The group, Women Against State Pension Inequality, known as WASPIs, have renewed calls for compensation after the Parliamentary and Health Service Ombudsman (PHSO) accused the Government of ‘maladministration’ over communicating the state pension age changes.
It follows an ongoing campaign led by two groups, the WASPIs and BackTo60. They believe that women who were born in the 1950s were denied their pension when the 1995 Pensions Act changed the law to introduce the changes to the state pension age from 60 to 65, and then 66, in line with men.
They say the findings vindicate the years of campaigning and the commitment of women who have made individual complaints to the PHSO.

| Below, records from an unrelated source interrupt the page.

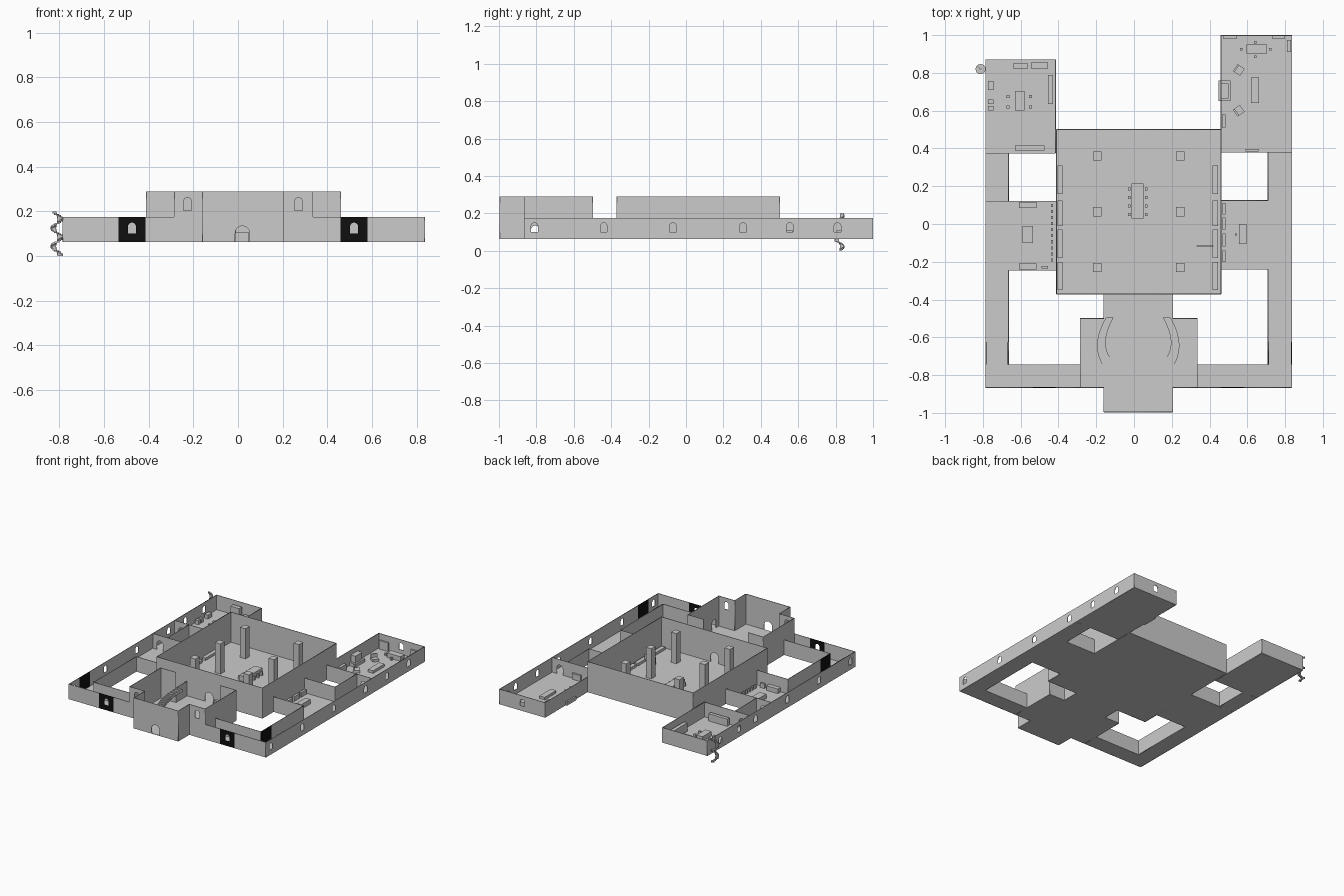
import bpy, math
from mathutils import Matrix, Vector

if "Cube" in bpy.data.objects:
    bpy.data.objects.remove(bpy.data.objects["Cube"])

F, LOW, HIGH, T = 0.063, 0.175, 0.29, 0.004   # floor, wall tops, wall thickness

black = bpy.data.materials.new("dark_panel")
black.diffuse_color = (0.005, 0.005, 0.005, 1)
black.use_nodes = True
black.node_tree.nodes["Principled BSDF"].inputs["Base Color"].default_value = black.diffuse_color


def mesh_obj(name, verts, faces, mat=None):
    me = bpy.data.meshes.new(name)
    me.from_pydata(verts, [], faces)
    ob = bpy.data.objects.new(name, me)
    bpy.context.collection.objects.link(ob)
    if mat:
        me.materials.append(mat)
    return ob


BOX = [(0, 3, 2, 1), (4, 5, 6, 7), (0, 1, 5, 4), (1, 2, 6, 5), (2, 3, 7, 6), (3, 0, 4, 7)]


def prism(name, quad, z0, z1, mat=None):
    return mesh_obj(name, [(x, y, z) for z in (z0, z1) for x, y in quad], BOX, mat)


def box(name, x0, x1, y0, y1, z0, z1, mat=None):
    return prism(name, [(x0, y0), (x1, y0), (x1, y1), (x0, y1)], z0, z1, mat)


def arch(c, z0, z1, w):
    r = w / 2
    top = [(c + r * math.cos(a), z1 - r + r * math.sin(a)) for a in [math.pi * i / 8 for i in range(9)]]
    return [(c - r, z0), (c + r, z0)] + top


def wall(name, p, q, top, openings=(), mat=None):
    """Thin wall from p to q; openings are (distance from p, sill, head, width)."""
    d = Vector((q[0] - p[0], q[1] - p[1], 0))
    L = d.length
    d.normalize()
    cu = bpy.data.curves.new(name, 'CURVE')
    cu.dimensions, cu.fill_mode, cu.extrude = '2D', 'BOTH', T / 2
    for loop in [[(0, F), (L, F), (L, top), (0, top)]] + [arch(*o) for o in openings]:
        s = cu.splines.new('POLY')
        s.points.add(len(loop) - 1)
        for pt, (u, v) in zip(s.points, loop):
            pt.co = (u, v, 0, 1)
        s.use_cyclic_u = True
    tmp = bpy.data.objects.new(name + "_outline", cu)
    bpy.context.collection.objects.link(tmp)
    bpy.context.view_layer.update()
    me = bpy.data.meshes.new_from_object(tmp.evaluated_get(bpy.context.evaluated_depsgraph_get()))
    bpy.data.objects.remove(tmp)
    n = Vector((d.y, -d.x, 0))
    m = Matrix((d, (0, 0, 1), n)).transposed().to_4x4()
    m.translation = (p[0], p[1], 0)
    me.transform(m)
    me.materials.clear()
    if mat:
        me.materials.append(mat)
    bpy.context.collection.objects.link(bpy.data.objects.new(name, me))


def win(d):
    return (d, 0.1, 0.15, 0.036)


def door(d):
    return (d, F + 0.002, 0.135, 0.05)


# Floors
for x0, x1, y0, y1 in [
        (-.785, -.415, .375, .87), (-.785, -.665, -.745, .375), (-.665, -.41, -.245, .12),
        (-.785, -.285, -.865, -.745), (.335, .835, -.865, -.745), (.71, .835, -.745, .38),
        (.46, .71, -.24, .125), (.46, .835, .38, 1.0), (-.41, .46, -.37, .5),
        (-.285, .335, -.865, -.5), (-.16, .205, -.995, -.865), (-.16, .205, -.5, -.37)]:
    box("floor", x0, x1, y0, y1, F, F + .003)

# Outer side walls with windows
wall("west_wall", (-.785, -.865), (-.785, .87), LOW,
     [win(y + .865) for y in (-.81, -.44, -.07, .305, .5, .72)])
wall("east_wall", (.835, -.865), (.835, 1), LOW,
     [win(y + .865) for y in (-.81, -.44, -.07, .305, .555, .81)])

# Front corridors with dark window panels
for x0, a, b, x1 in [(-.785, -.535, -.415, -.285), (.335, .46, .58, .835)]:
    wall("front_wall", (x0, -.865), (a, -.865), LOW)
    wall("front_dark_panel", (a, -.865), (b, -.865), LOW, [win((b - a) / 2)], black)
    wall("front_wall", (b, -.865), (x1, -.865), LOW)
for x, s in [(-.785, 1), (-.665, -1), (.71, 1), (.835, -1)]:
    a, b = sorted((x + s * .0025, x + s * .0035))
    box("corridor_dark_panel", a, b, -.745, -.625, F, LOW, black)

# Courtyard walls
for xo, xi, xh, ya, yb, yc in [(-.665, -.41, -.285, -.245, .12, .375), (.71, .46, .335, -.24, .125, .38)]:
    wall("court_side_wall", (xo, -.745), (xo, ya), LOW)
    wall("court_side_wall", (xo, yb), (xo, yc), LOW)
    wall("court_front_wall", (xo, -.745), (xh, -.745), LOW)
    wall("study_front_wall", (xo, ya), (xi, ya), LOW)
    wall("study_back_wall", (xo, yb), (xi, yb), LOW)
wall("west_corridor_partition", (-.785, .12), (-.665, .12), LOW, [door(.06)])

# Rear wings
wall("west_wing_front", (-.785, .375), (-.415, .375), LOW, [door(.06)])
wall("west_wing_back", (-.785, .87), (-.415, .87), LOW)
wall("west_wing_inner", (-.415, .375), (-.415, .87), LOW)
wall("east_wing_front", (.46, .38), (.835, .38), LOW, [door(.31)])
wall("east_wing_back", (.46, 1 - T / 2), (.835, 1 - T / 2), LOW, [win(.185)])
wall("east_wing_inner", (.46, .38), (.46, 1), LOW)

# Great hall
wall("hall_west", (-.41, -.37), (-.41, .5), HIGH)
wall("hall_east", (.46, -.37), (.46, .5), HIGH)
wall("hall_back", (-.41, .5), (.46, .5), HIGH)
wall("hall_front", (-.41, -.37), (.46, -.37), HIGH, [(.4325, F + .002, .14, .065)])

# Entrance hall and porch
wall("porch_front", (-.16, -.995), (.205, -.995), HIGH, [(.18, F + .002, .135, .065)])
for xp, xh, c in [(-.16, -.285, -.226), (.205, .335, .271)]:
    wall("porch_side", (xp, -.995), (xp, -.865), HIGH)
    wall("entrance_front", (xh, -.865), (xp, -.865), HIGH, [(abs(c - xh), .205, .262, .036)])
    wall("entrance_side", (xh, -.865), (xh, -.5), HIGH, [door(.06)])
    wall("entrance_back", (xh, -.5), (xp, -.5), HIGH)
    wall("passage_side", (xp, -.5), (xp, -.37), LOW)

# Twin curved staircases, climbing towards the back
def stair_edge(t, pts):
    (x0, y0), (x1, y1), (x2, y2) = pts
    k = (1 - t) * (1 - 2 * t), 4 * t * (1 - t), t * (2 * t - 1)
    return x0 * k[0] + x1 * k[1] + x2 * k[2], y0 * k[0] + y1 * k[1] + y2 * k[2]

OUT = [(-.16, -.755), (-.195, -.635), (-.148, -.495)]
INN = [(-.12, -.715), (-.15, -.62), (-.108, -.495)]
N = 16
for side in (0, 1):
    for i in range(N):
        q = [stair_edge(i / N, OUT), stair_edge(i / N, INN),
             stair_edge((i + 1) / N, INN), stair_edge((i + 1) / N, OUT)]
        if side:
            q = [(.045 - x, y) for x, y in q][::-1]
        z = F + (LOW - F) * (i + 1) / N
        prism("curved_stair_step", q, max(F, z - .02), z)

# Outdoor spiral stair
SX, SY, R, PITCH, STEPS = -.812, .82, .027, .082, 38
for i in range(STEPS):
    a, b = (math.tau * k / 16 for k in (i, i + 1.1))
    p = [(SX + r * math.cos(t), SY + r * math.sin(t)) for r, t in ((.003, a), (R, a), (R, b), (.003, b))]
    z = PITCH * i / 16
    prism("spiral_step", p, z, z + .009)

# Great hall columns, dining set and wall benches
for x in (-.195, .245):
    for y in (-.23, .065, .36):
        box("column", x - .022, x + .022, y - .024, y + .024, F, HIGH)
box("long_table", -.012, .05, .03, .215, F, .105)
for x in (-.025, .065):
    for y in (.05, .095, .14, .185):
        box("hall_chair", x - .007, x + .007, y - .007, y + .007, F, .092)
for y0, y1 in [(-.35, -.2), (-.18, -.03), (-.01, .125), (.16, .31)]:
    box("west_bench", -.405, -.378, y0, y1, F, .085)
    box("east_bench", .415, .445, y0, y1, F, .085)
box("screen", .33, .42, -.118, -.115, F, .12)

# Room furniture: name, x0, x1, y0, y1, top height
for name, x0, x1, y0, y1, h in [
        ("stove", -.637, -.565, .82, .852, .15), ("counter", -.545, -.455, .822, .855, .1),
        ("tall_cabinet", -.455, -.428, .635, .79, .13), ("kitchen_table", -.63, -.58, .6, .705, .1),
        ("sideboard", -.63, -.475, .39, .415, .12), ("crate", -.773, -.745, .71, .757, .095),
        ("crate", -.773, -.745, .635, .66, .095), ("crate", -.773, -.745, .6, .625, .095),
        ("study_sofa", -.61, -.515, .085, .117, .1), ("study_desk", -.59, -.535, -.1, -.01, .1),
        ("study_sofa", -.61, -.515, -.24, -.208, .1), ("low_shelf", -.49, -.455, -.235, -.222, .1),
        ("desk", .555, .595, -.105, 0, .1), ("desk_stool", .534, .544, -.06, -.05, .085),
        ("games_table", .595, .705, .903, .95, .1), ("sofa", .62, .663, .64, .775, .085),
        ("hearth", .447, .512, .65, .76, .09), ("chimney_breast", .46, .5, .665, .745, .14),
        ("console", .465, .485, .51, .58, .11), ("low_cabinet", .59, .66, .385, .398, .11),
        ("bookcase", .81, .832, .91, .975, .13), ("bookcase", .47, .545, .982, .994, .13),
        ("bookcase", .73, .8, .982, .994, .13)]:
    box(name, x0, x1, y0, y1, F, h)
for x in (-.667, -.547):
    for y in (.62, .675):
        box("kitchen_chair", x - .008, x + .008, y - .008, y + .008, F, .088)
for x, y in [(.568, .925), (.722, .925), (.642, .962), (.642, .885)]:
    box("games_stool", x - .007, x + .007, y - .007, y + .007, F, .085)
for i in range(10):
    y = .09 - i * .032
    box("small_shelf_unit", -.44, -.428, y, y + .016, F, .09)
for y0, y1 in [(.05, .11), (-.03, .035), (-.12, -.05), (-.2, -.14)]:
    box("book_chest", .468, .485, y0, y1, F, .1)
for y, turn in [(.815, .6), (.6, -.6)]:
    for name, w, u, h in [("armchair_seat", .022, 0, .085), ("armchair_back", .005, -.018, .11)]:
        c, s = math.cos(turn), math.sin(turn)
        q = [(u - w, -.022), (u + w, -.022), (u + w, .022), (u - w, .022)]
        prism(name, [(.555 + a * c + b * s, y - a * s + b * c) for a, b in q], F, h)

In a report, the influential Ombudsman condemned the Department for Work and Pensions (DWP) for not providing ‘accurate, adequate and timely’ information about the hike in women’s state pension age. It added that it had received a significant number of complaints about the way this was communicated by DWP.
It notes that many women said that they were not aware of the changes, and experienced significant financial loss and emotional distress as a result. The investigation concludes that from 2005 onwards, there were failings in the action taken by DWP to communicate the state pension age.
Amanda Amroliwala, Parliamentary and Health Service Ombudsman chief executive, said: “After a detailed investigation, we have found that DWP failed to act quickly enough once it knew a significant proportion of women were not aware of changes to their state pension age. It should have written to the women affected at least 28 months earlier than it did.”
The group says the latest findings reinforce what WASPI, which represents many of the 3.8 million affected, has been calling for since the campaign was founded in 2015.
Angela Madden, who chairs the WASPI campaign, said: “These women have been waiting for many years for compensation. We cannot wait any longer. We are calling on the Government to agree to fair and adequate compensation rather than allow what has become a vicious cycle of Government inaction to continue.”
The WASPI campaigners will now take time to consider the contents with their legal advisers and decide the best way forward for the campaign.
Reacting to the PHSO’s announcement, a DWP spokesperson said: “Both the High Court and Court of Appeal have supported the actions of the DWP, under successive Governments dating back to 1995, and the Supreme Court refused the claimants permission to appeal.
The report has been laid before Parliament, and the Ombudsman is considering the impact of the failings made by the Government and the action that should be taken to address them.
The Ombudsman has no power to do so, but it can recommend compensation is paid to those affected by the DWP’s maladministration.